## What to produce
Check each line of the records below for the word "cyan" and copy those where it appears.

[[ Materials provided open ]]

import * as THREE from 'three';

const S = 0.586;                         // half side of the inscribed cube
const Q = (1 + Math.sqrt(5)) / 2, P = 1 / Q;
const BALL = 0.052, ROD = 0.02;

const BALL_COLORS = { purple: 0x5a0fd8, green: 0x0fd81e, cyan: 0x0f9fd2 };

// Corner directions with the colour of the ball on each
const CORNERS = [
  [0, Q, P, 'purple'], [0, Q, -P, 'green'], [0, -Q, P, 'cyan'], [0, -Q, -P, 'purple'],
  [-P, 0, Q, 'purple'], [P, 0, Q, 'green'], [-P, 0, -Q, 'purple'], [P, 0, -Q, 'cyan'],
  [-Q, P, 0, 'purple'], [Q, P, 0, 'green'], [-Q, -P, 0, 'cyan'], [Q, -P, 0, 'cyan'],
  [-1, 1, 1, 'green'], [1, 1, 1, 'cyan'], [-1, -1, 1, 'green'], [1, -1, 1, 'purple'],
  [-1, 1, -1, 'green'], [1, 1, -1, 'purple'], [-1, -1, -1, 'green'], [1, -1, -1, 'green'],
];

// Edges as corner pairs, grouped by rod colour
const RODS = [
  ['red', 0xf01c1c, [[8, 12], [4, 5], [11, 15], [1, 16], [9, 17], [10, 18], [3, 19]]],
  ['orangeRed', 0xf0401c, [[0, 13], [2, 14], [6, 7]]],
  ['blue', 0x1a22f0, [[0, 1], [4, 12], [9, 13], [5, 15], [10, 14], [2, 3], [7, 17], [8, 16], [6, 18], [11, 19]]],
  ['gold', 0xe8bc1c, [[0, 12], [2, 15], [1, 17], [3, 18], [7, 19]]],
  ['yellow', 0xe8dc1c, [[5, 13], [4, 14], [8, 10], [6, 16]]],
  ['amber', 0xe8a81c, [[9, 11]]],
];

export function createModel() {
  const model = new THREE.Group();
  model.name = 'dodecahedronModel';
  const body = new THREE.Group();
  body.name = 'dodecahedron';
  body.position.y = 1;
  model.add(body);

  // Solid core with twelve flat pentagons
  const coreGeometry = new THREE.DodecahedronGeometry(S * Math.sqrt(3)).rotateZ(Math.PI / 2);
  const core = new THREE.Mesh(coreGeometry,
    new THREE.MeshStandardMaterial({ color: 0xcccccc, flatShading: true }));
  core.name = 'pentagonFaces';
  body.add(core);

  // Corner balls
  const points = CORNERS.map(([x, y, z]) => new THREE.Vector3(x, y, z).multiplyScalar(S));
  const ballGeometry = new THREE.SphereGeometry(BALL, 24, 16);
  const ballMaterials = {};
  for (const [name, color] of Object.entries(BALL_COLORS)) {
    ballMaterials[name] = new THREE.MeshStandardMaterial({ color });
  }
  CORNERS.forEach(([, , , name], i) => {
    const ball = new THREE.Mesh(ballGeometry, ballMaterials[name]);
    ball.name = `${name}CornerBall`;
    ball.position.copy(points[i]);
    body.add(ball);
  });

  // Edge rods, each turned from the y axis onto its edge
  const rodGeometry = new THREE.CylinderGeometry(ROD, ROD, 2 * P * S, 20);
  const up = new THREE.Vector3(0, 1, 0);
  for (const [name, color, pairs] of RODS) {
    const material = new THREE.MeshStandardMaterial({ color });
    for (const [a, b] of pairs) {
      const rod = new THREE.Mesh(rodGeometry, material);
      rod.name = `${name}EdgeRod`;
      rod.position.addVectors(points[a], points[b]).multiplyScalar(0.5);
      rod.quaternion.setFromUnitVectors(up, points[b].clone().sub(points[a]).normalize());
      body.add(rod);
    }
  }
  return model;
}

[[ Materials provided closed ]]

## Solution to this task
const BALL_COLORS = { purple: 0x5a0fd8, green: 0x0fd81e, cyan: 0x0f9fd2 };
  [0, Q, P, 'purple'], [0, Q, -P, 'green'], [0, -Q, P, 'cyan'], [0, -Q, -P, 'purple'],
  [-P, 0, Q, 'purple'], [P, 0, Q, 'green'], [-P, 0, -Q, 'purple'], [P, 0, -Q, 'cyan'],
  [-Q, P, 0, 'purple'], [Q, P, 0, 'green'], [-Q, -P, 0, 'cyan'], [Q, -P, 0, 'cyan'],
  [-1, 1, 1, 'green'], [1, 1, 1, 'cyan'], [-1, -1, 1, 'green'], [1, -1, 1, 'purple'],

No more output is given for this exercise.